▶ [Activity]: Each line from the opening of the records that follow to the line with "m.diffuse_color = (*rgb, 1)" needs to be written out exactly. Add nothing.
------ Source records
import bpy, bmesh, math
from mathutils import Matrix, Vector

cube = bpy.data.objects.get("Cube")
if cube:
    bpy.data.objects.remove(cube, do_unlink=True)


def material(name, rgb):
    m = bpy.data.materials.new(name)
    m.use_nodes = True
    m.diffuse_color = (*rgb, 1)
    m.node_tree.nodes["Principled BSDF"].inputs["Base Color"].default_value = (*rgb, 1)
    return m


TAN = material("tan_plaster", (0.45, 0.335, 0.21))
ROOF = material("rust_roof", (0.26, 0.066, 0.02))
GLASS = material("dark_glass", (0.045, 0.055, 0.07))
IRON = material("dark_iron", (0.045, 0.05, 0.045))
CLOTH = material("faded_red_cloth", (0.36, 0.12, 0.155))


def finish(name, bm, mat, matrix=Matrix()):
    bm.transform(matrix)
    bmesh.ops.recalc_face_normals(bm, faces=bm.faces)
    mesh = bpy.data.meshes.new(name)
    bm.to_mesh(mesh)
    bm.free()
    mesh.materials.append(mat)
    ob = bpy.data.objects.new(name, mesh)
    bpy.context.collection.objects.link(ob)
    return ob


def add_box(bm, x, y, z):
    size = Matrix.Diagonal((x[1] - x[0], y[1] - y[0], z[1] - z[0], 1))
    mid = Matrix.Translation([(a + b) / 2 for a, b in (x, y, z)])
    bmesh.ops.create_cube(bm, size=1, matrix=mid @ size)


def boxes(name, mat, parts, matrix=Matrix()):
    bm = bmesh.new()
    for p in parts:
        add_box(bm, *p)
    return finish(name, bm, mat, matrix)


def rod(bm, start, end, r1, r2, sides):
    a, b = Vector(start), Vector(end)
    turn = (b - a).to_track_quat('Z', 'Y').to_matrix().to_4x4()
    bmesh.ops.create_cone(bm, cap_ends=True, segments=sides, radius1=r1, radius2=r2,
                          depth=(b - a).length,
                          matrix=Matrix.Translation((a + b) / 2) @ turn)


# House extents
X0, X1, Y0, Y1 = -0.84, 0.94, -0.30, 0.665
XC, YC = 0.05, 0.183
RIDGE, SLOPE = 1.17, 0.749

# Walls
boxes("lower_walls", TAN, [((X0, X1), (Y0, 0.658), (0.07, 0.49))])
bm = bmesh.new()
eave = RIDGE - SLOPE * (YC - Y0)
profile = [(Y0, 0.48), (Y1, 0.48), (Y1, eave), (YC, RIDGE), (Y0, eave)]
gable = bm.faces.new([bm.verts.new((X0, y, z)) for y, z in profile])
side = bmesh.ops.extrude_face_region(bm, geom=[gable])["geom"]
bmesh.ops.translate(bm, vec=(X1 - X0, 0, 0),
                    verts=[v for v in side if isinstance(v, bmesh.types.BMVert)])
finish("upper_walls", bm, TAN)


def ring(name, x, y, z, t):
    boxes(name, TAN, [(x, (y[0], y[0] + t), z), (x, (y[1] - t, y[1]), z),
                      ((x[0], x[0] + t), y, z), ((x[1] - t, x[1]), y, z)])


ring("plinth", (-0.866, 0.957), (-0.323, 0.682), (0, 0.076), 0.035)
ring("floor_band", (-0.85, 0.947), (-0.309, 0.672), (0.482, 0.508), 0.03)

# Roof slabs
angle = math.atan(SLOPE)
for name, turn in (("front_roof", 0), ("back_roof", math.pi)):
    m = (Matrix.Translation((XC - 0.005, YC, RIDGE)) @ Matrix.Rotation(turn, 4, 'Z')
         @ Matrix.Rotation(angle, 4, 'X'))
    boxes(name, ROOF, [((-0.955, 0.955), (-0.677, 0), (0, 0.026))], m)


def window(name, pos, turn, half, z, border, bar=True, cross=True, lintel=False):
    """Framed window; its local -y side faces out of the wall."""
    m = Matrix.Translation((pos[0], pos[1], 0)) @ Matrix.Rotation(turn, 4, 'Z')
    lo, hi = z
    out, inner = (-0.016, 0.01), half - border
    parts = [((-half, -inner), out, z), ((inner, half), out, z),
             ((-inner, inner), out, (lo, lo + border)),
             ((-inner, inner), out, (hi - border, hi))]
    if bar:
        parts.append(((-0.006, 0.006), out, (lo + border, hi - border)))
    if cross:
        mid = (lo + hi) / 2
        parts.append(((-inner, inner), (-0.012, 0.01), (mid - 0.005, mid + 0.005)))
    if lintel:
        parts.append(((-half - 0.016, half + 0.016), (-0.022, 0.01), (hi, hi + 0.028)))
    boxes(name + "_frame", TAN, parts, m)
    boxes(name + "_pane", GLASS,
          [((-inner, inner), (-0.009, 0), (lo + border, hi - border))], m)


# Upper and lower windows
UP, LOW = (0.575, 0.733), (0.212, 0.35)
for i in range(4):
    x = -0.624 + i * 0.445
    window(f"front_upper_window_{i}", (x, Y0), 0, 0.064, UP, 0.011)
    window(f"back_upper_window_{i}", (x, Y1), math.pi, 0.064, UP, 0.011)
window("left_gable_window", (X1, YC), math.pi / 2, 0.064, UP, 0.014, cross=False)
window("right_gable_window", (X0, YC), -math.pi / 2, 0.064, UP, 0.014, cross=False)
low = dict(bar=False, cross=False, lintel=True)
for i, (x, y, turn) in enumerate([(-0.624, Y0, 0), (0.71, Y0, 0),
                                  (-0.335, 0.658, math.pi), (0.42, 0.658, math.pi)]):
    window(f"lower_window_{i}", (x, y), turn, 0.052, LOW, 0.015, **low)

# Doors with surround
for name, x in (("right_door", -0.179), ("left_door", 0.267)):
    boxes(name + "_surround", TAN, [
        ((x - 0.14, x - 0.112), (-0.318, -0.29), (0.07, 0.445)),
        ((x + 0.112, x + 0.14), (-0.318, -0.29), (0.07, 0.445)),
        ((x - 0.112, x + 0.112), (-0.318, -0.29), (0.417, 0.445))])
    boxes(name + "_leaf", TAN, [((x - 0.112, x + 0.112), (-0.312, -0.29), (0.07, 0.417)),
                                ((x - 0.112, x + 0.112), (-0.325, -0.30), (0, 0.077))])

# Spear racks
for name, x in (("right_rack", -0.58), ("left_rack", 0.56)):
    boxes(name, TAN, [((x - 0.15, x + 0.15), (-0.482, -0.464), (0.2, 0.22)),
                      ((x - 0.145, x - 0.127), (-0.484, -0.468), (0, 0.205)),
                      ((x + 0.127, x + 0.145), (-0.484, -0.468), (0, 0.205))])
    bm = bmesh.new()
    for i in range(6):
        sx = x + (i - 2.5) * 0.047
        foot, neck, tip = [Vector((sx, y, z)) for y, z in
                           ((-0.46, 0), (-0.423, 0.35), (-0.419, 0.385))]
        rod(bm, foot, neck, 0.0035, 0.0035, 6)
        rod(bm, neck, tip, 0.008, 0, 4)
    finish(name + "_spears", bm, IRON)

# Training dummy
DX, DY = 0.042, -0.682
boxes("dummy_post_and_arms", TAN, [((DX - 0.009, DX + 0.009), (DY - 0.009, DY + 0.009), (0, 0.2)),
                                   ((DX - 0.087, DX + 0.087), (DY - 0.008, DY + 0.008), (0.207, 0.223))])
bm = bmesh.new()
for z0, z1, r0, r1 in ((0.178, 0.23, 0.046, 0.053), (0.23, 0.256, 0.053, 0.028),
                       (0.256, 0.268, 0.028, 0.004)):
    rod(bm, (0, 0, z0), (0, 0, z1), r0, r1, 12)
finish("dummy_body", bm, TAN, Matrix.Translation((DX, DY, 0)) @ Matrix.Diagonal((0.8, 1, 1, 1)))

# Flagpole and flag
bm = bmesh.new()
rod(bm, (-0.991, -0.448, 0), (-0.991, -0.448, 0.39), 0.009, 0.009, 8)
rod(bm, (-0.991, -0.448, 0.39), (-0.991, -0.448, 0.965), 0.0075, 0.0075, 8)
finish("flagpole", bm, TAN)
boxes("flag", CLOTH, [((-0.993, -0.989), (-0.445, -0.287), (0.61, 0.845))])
------------
▶ [Written solution]:
import bpy, bmesh, math
from mathutils import Matrix, Vector

cube = bpy.data.objects.get("Cube")
if cube:
    bpy.data.objects.remove(cube, do_unlink=True)


def material(name, rgb):
    m = bpy.data.materials.new(name)
    m.use_nodes = True
    m.diffuse_color = (*rgb, 1)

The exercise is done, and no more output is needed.